====== Supplied data ======
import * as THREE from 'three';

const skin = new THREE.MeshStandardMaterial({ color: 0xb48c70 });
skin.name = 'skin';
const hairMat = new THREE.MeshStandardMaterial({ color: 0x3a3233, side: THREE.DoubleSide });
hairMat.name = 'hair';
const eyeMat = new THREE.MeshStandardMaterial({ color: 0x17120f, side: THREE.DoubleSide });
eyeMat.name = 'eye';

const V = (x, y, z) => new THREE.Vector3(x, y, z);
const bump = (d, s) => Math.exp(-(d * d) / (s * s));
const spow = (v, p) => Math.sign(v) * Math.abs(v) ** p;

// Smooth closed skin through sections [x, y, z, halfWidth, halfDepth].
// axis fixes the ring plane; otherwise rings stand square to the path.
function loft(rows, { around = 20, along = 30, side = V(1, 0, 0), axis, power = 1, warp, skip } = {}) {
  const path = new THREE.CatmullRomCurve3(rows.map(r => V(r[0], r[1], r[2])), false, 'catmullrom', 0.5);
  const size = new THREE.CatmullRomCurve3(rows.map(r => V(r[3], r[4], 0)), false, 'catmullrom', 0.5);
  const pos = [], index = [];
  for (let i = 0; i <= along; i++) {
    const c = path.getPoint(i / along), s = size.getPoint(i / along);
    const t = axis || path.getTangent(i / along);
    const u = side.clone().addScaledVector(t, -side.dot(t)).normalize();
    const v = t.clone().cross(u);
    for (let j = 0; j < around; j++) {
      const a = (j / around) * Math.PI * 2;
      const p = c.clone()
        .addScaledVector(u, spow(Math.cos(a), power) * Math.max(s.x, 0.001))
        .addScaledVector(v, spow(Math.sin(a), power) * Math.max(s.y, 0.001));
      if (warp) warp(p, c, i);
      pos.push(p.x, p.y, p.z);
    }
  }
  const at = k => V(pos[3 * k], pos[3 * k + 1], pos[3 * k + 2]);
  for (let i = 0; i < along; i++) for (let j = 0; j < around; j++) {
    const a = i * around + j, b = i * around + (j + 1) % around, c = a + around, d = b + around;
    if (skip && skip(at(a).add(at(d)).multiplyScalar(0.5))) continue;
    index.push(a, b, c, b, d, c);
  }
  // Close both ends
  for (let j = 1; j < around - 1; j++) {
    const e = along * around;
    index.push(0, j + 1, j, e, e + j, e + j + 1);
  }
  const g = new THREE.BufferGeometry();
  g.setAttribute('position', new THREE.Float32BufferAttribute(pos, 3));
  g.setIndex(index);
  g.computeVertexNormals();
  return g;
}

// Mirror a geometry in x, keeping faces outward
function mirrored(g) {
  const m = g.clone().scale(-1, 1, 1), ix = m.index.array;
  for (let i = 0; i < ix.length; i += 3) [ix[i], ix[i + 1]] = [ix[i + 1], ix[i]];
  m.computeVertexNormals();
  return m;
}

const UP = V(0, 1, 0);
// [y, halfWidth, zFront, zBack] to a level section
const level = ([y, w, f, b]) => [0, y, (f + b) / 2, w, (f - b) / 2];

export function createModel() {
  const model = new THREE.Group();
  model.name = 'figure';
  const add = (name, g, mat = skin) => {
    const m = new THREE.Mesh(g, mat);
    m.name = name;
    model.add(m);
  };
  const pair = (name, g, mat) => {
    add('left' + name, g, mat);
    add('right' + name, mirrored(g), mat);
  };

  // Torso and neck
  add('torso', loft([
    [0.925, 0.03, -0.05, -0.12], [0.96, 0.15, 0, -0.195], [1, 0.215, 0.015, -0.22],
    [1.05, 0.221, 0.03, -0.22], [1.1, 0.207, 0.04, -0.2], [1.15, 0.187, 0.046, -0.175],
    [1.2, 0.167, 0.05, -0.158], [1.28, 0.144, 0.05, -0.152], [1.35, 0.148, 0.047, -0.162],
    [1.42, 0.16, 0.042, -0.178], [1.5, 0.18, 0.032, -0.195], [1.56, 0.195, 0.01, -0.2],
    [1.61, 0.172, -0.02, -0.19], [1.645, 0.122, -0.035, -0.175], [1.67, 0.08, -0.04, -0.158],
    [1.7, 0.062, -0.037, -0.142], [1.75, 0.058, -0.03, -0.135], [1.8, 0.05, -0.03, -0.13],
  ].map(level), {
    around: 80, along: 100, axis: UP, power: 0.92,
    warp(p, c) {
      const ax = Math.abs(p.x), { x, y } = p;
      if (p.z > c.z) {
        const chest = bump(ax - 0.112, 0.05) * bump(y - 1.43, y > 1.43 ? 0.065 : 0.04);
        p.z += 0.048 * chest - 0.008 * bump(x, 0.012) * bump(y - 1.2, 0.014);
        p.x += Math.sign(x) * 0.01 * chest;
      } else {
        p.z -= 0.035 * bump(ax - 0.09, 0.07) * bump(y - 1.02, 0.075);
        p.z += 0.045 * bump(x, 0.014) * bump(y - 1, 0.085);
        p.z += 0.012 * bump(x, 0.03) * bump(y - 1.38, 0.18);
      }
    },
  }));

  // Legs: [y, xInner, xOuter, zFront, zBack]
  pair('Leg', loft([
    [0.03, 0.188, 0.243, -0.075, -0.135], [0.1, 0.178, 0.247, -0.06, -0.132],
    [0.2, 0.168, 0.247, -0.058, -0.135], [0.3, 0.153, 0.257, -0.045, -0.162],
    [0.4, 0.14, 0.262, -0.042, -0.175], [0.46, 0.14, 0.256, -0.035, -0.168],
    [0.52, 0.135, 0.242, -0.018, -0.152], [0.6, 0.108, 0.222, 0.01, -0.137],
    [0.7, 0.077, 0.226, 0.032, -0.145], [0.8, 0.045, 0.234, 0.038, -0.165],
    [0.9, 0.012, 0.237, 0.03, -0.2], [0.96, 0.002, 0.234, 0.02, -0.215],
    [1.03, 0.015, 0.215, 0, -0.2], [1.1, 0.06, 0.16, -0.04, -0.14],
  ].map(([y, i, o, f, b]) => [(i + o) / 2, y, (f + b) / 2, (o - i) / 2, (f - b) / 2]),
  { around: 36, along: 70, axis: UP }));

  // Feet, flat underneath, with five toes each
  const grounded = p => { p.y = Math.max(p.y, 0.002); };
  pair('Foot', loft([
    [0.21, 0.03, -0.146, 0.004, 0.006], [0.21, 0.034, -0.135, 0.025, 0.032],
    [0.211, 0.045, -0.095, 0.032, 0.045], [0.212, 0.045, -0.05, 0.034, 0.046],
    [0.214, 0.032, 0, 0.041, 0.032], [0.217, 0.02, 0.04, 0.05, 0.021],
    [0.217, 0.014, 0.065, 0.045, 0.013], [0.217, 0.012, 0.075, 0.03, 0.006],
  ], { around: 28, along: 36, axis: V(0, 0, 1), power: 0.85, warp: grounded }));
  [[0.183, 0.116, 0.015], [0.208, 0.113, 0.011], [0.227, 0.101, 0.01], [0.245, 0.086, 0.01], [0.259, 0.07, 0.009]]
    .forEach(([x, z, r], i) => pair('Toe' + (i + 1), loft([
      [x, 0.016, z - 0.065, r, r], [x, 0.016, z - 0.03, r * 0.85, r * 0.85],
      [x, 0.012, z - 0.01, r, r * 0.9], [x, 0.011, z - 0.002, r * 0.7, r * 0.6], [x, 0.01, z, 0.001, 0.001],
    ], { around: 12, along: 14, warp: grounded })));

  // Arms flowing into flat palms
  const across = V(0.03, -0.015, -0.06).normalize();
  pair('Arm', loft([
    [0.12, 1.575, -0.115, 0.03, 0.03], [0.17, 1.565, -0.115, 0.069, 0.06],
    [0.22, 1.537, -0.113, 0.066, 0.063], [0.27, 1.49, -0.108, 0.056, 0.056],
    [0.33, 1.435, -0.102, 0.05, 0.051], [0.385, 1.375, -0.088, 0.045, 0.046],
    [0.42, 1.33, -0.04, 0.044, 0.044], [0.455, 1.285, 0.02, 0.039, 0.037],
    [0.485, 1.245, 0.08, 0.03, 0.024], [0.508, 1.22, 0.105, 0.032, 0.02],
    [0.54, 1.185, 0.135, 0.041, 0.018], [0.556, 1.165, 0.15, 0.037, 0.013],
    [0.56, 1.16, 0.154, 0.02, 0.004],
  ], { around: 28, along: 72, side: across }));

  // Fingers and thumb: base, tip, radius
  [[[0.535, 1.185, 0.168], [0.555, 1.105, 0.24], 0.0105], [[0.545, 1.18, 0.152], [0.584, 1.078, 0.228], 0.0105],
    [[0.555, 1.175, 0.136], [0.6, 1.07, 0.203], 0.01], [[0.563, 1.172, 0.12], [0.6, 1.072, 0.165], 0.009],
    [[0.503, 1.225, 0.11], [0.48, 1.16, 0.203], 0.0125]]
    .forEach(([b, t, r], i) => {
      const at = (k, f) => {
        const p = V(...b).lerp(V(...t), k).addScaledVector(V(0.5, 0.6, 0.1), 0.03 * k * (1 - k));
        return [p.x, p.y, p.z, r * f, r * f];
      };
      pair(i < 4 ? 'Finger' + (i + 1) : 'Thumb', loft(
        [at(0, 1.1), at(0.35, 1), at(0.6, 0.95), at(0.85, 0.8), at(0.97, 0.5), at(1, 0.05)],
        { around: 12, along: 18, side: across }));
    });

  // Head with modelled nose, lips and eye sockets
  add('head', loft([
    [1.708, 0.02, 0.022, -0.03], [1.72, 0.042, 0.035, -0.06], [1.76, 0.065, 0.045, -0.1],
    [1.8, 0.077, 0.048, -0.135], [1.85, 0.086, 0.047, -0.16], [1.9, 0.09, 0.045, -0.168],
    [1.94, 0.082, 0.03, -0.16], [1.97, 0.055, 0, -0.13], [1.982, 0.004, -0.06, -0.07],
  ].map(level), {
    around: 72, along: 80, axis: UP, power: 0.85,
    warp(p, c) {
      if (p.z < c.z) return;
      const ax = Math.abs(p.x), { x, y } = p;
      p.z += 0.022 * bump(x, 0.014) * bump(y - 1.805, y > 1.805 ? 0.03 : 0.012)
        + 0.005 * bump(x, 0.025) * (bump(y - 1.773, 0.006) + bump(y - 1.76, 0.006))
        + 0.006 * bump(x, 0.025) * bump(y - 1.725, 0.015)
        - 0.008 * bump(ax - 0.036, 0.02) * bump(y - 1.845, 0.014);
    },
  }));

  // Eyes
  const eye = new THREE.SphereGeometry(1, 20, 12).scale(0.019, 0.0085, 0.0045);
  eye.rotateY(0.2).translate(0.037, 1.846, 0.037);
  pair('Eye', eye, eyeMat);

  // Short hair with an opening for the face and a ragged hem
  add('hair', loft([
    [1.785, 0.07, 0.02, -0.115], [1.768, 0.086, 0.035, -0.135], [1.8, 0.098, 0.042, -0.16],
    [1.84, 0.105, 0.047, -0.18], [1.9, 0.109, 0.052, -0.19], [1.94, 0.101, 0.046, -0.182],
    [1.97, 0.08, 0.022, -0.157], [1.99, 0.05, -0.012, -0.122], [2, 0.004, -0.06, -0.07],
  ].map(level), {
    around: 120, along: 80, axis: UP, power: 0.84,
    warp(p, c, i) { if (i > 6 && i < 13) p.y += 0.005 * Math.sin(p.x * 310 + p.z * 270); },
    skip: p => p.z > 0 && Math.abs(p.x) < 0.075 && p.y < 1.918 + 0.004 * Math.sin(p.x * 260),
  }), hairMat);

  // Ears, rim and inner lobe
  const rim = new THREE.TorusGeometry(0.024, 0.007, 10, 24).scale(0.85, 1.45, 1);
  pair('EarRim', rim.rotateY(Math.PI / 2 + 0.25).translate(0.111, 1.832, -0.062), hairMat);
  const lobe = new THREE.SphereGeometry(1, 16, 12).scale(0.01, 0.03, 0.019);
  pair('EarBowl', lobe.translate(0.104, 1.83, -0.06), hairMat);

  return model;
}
======
Required action: Whenever the string "side" turns up in a line of the data, copy that line.

Response to the task:
const hairMat = new THREE.MeshStandardMaterial({ color: 0x3a3233, side: THREE.DoubleSide });
const eyeMat = new THREE.MeshStandardMaterial({ color: 0x17120f, side: THREE.DoubleSide });
function loft(rows, { around = 20, along = 30, side = V(1, 0, 0), axis, power = 1, warp, skip } = {}) {
    const u = side.clone().addScaledVector(t, -side.dot(t)).normalize();
  ], { around: 28, along: 72, side: across }));
        { around: 12, along: 18, side: across }));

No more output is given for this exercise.